As part of a federal mandate passed by Congress in 2008, the MBTA is installing Positive Train Control (PTC) technology across all Commuter Rail lines. PTC can automatically reduce a train’s speed or even stop it to avoid a collision or derailment. It will improve safety and reduce human error on the commuter rail. Establishing a wide communication system throughout the entire commuter rail network of almost 1200 miles is no easy task. Fiber optic cables will need to be installed along the tracks Right of Way (ROW), without disrupting the rail’s movement. Field conditions, existing utility locations, and access points must be known before any contractor can bid on the project. If someone chose to walk the tracks, it would take 20 days to walk 100 miles. If someone chooses to drive the tracks with a basic camera, it could not provide the full picture of the right of way. This led to valuable Signal and PTC Engineers working 60 to 70 hours a week and not being able to get the rest of their work done. This was also a very costly endeavor as the average PTC Engineer makes $114,605 a year, which meant that it costs the city $11,460 a month per engineer just to survey and map out the tracks.
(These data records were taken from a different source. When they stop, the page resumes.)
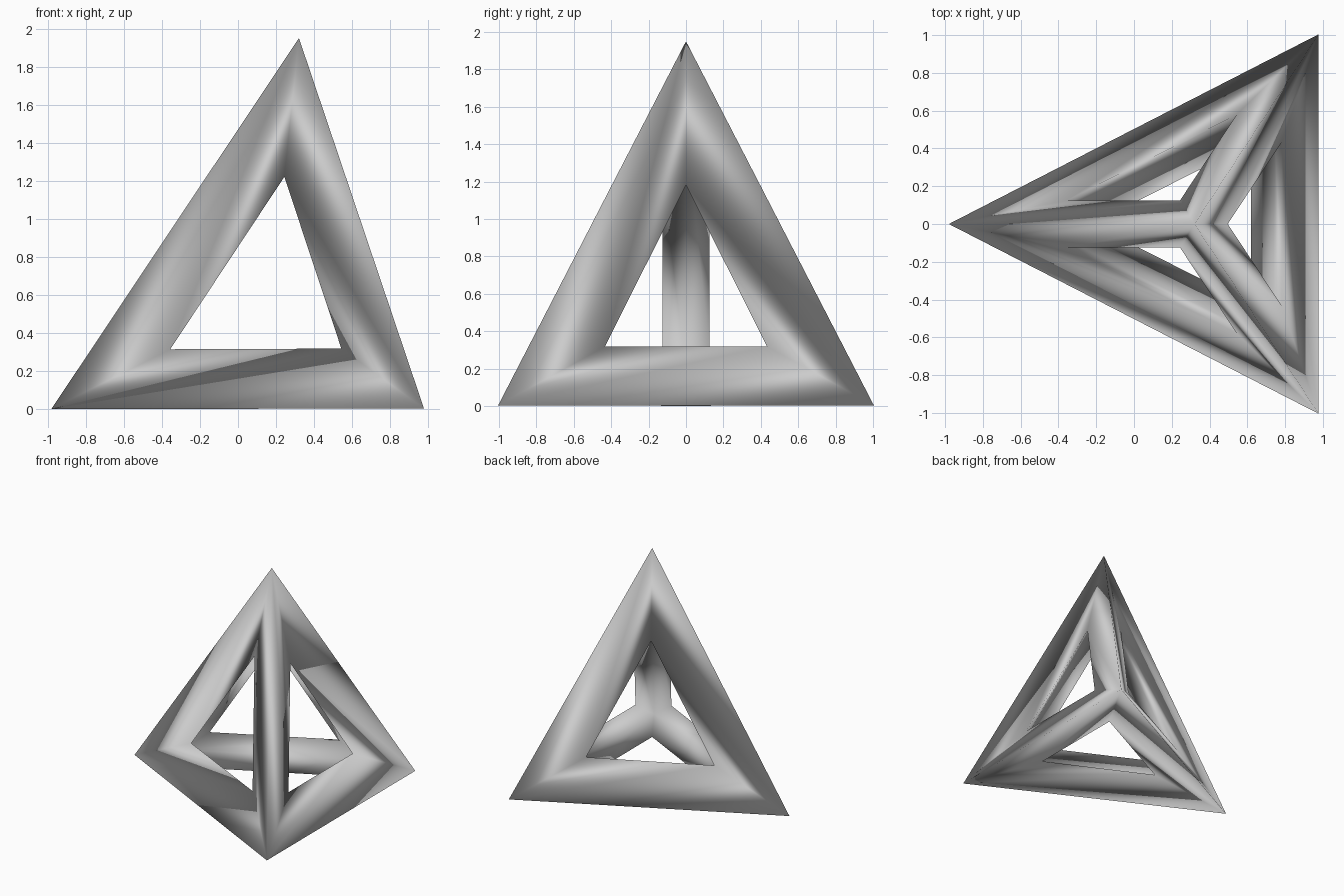
import bpy
import bmesh
from mathutils import Vector

cube = bpy.data.objects.get("Cube")
if cube:
    bpy.data.objects.remove(cube, do_unlink=True)

# Sharp outer tips of the frame
TIPS = [Vector(p) for p in ((-0.98, 0, 0), (0.98, 1, 0), (0.98, -1, 0), (0.32, 0, 1.95))]
HALF = 0.24
centre = sum(TIPS, Vector()) / 4

# Solid pyramid whose skin lies midway through the struts
bm = bmesh.new()
for tip in TIPS:
    bm.verts.new(tip + (centre - tip).normalized() * HALF)
bmesh.ops.convex_hull(bm, input=bm.verts)
bmesh.ops.recalc_face_normals(bm, faces=bm.faces)
for face in bm.faces:
    face.smooth = True
mesh = bpy.data.meshes.new("pyramid_frame")
bm.to_mesh(mesh)
bm.free()
frame = bpy.data.objects.new("pyramid_frame", mesh)
bpy.context.collection.objects.link(frame)

# Light grey finish
grey = bpy.data.materials.new("light_grey")
grey.use_nodes = True
colour = (0.6, 0.6, 0.6, 1)
grey.diffuse_color = colour
grey.node_tree.nodes["Principled BSDF"].inputs["Base Color"].default_value = colour
mesh.materials.append(grey)

# Open the faces, leaving six struts
wire = frame.modifiers.new("struts", 'WIREFRAME')
wire.thickness = 2 * HALF
wire.offset = 0
wire.use_even_offset = True
wire.use_replace = True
Dagle Electric Construction was the company responsible for the fiber optics project and they decided to team up with Reality IMT to reduce costs, improve efficiencies, and provide engineering-grade data to the PTC and Signal Engineers without anyone leaving their office. They decided to lease the camera system (Omni-directional camera, mobile workstation, RTK GPS with Inertial Measurement Unit and a desktop workstation) for the duration of the project. Reality IMT then delivered, mounted, and trained their team on how to record data (Setting up the system on a high rail vehicle takes 15 minutes and training takes less than 2 hours). Reality IMT then mapped out 50 miles of rail each day versus 5 miles a day. Reality IMT then processed all the data remotely by logging in to the desktop workstation once
the data came back from the field. The PTC and Signal Engineers along with all project stakeholders could then use the data to tag assets from the office as easy as dropping a pin in the image, naming it and this pin will automatically be shown on the map with its GPS coordinates.
The project was a resounding success. All project stakeholders can now access visual information on the MTBA-ROW using OcuMap without leaving their office. The PTC Engineers and Signal Engineers can now focus their time and energy on higher value tasks such as implementing projects to maintain, fix, and add to their railway lines. According to our client “Before using OcuMap, we had to pull up CAD files, then open google earth, then look at images that came in from the field using someone’s phone, and could not make a decision on how to deploy our equipment, with OcuMap enabled us to sit in a conference room physically or virtually, and look at site conditions, see where we were looking on the map and make immediate decisions about deploying field resources.” The most conservative estimate we received from our client is that our service saved them 80% on costs and increased their efficiency by 60%.